We have so far considered only the simple case of uniaxial loading. In most real-life situations, however, the forces applied to a body are multidimensional, and hence an understanding of multiaxial loading and its effects is essential. An analysis of multiaxial loading uses the same stress and strain concepts just discussed and extends them into two- and three-dimensional space. Although the biaxial and triaxial responses are illustrated for tensile loading only, the concepts are equally applicable to compressive loading and to force vectors with reversed orientation. The following formulations are for linearly elastic materials.
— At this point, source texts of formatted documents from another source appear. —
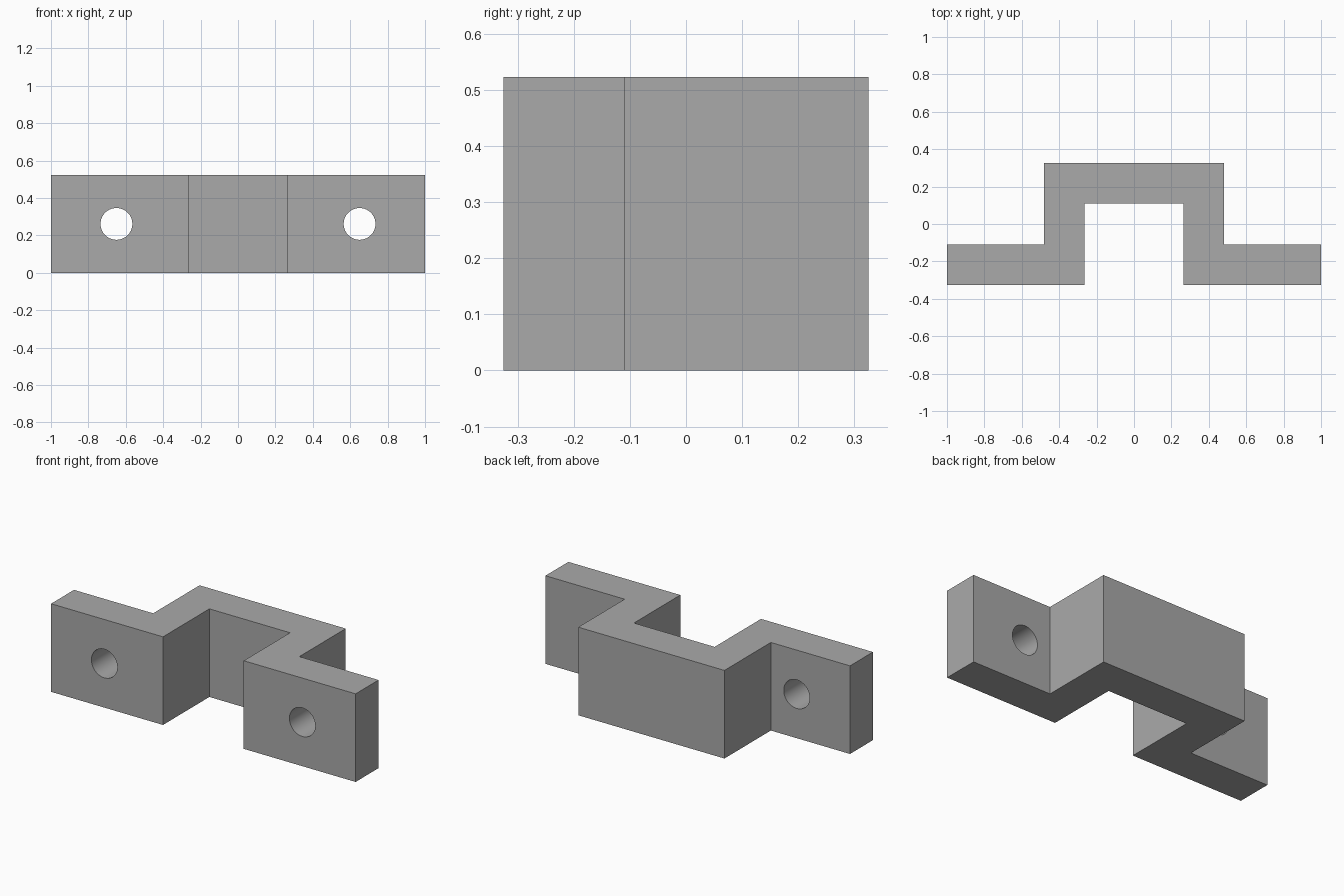
import bpy
import bmesh
import math

HEIGHT = 0.523
DEPTH = 0.325      # half of the overall depth
WALL = 0.215       # strip thickness
INNER = 0.265      # half width of the channel
HOLE_X, HOLE_R = 0.65, 0.085

cube = bpy.data.objects.get("Cube")
if cube:
    bpy.data.objects.remove(cube, do_unlink=True)

# Plain grey material
grey = bpy.data.materials.new("plain grey")
grey.use_nodes = True
colour = (0.4, 0.4, 0.4, 1)
grey.diffuse_color = colour
grey.node_tree.nodes["Principled BSDF"].inputs["Base Color"].default_value = colour

# Hat-shaped outline, right half mirrored to the left
half = [(INNER, DEPTH - WALL), (INNER, -DEPTH), (1, -DEPTH), (1, WALL - DEPTH),
        (INNER + WALL, WALL - DEPTH), (INNER + WALL, DEPTH)]
outline = half + [(-x, y) for x, y in reversed(half)]

# Bracket strip extruded upward
bm = bmesh.new()
base = bm.faces.new([bm.verts.new((x, y, 0)) for x, y in outline])
result = bmesh.ops.extrude_face_region(bm, geom=[base])
top = [v for v in result["geom"] if isinstance(v, bmesh.types.BMVert)]
bmesh.ops.translate(bm, verts=top, vec=(0, 0, HEIGHT))
bmesh.ops.recalc_face_normals(bm, faces=bm.faces)
mesh = bpy.data.meshes.new("bracket")
bm.to_mesh(mesh)
bm.free()
bracket = bpy.data.objects.new("bracket", mesh)
bpy.context.collection.objects.link(bracket)
mesh.materials.append(grey)

# Round bolt holes through both flanges
cutters = []
for side, name in ((1, "left"), (-1, "right")):
    bpy.ops.mesh.primitive_cylinder_add(
        vertices=64, radius=HOLE_R, depth=2 * WALL,
        location=(side * HOLE_X, WALL / 2 - DEPTH, HEIGHT / 2),
        rotation=(math.pi / 2, 0, 0))
    cutter = bpy.context.object
    cutter.name = name + "_hole_cutter"
    cutter.data.materials.append(grey)
    cutter.hide_render = True
    cutters.append(cutter)
    cut = bracket.modifiers.new(name + " hole", "BOOLEAN")
    cut.operation = "DIFFERENCE"
    cut.solver = "EXACT"
    cut.object = cutter

# Apply the cuts and drop the cutters
bpy.ops.object.select_all(action="DESELECT")
bracket.select_set(True)
bpy.context.view_layer.objects.active = bracket
for cut in list(bracket.modifiers):
    bpy.ops.object.modifier_apply(modifier=cut.name)
for cutter in cutters:
    bpy.data.objects.remove(cutter, do_unlink=True)
bpy.ops.object.shade_smooth_by_angle(angle=math.radians(30))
Biaxial (Two-Dimensional) Loading Responses Consider a three-dimensional body (figure 3.29) with sides of length X′, Y′, and Z′ that is subjected to axial forces Fx and Fy. The stresses produced in the X and Y directions are as follows:
The X-direction stress (σx) will, according to Poisson’s effect, cause deformation in all three directions. Elongation in the X direction and contraction in the Y and Z directions are shown in figure 3.29b. By applying equations 3.34 and 3.35, we obtain X- and Y-direction strains attributable to σx:
We similarly obtain Y- and X-direction strains attributable to σy:
To obtain the combined effect of σx and σy, we add the strain effects just calculated. The net strains in the X and Y directions are then
We have presented two normal stresses, σx and σy. As previously described, a tangential, or shear, stress (τ) is also created. In the case of biaxial loading, shear stress (τxy) is created as shown in figure 3.30a.
Triaxial (Three-Dimensional) Loading Responses The addition of a third axial force in the Z direction complicates the conceptual model only slightly, whereas the mathematical aspects of the model become quite involved. Focusing on the conceptual application (figure 3.31), we now have
- Fx, which creates σx = Fx/(y′ · z′) and produces elongation in the X direction and contraction in the Y and Z directions
- Fy, which creates σy = Fy/(x′ · z′) and produces elongation in the Y direction and contraction in the X and Z directions
Fz, which creates σz = Fz/(x′ · y′) and produces elongation in the Z direction and contraction in the X and Y directions
The equations for resultant strains seen in triaxial loading are
The shear stresses (τxy, τyz, τzx) produced in triaxial loading are shown in figure 3.30b.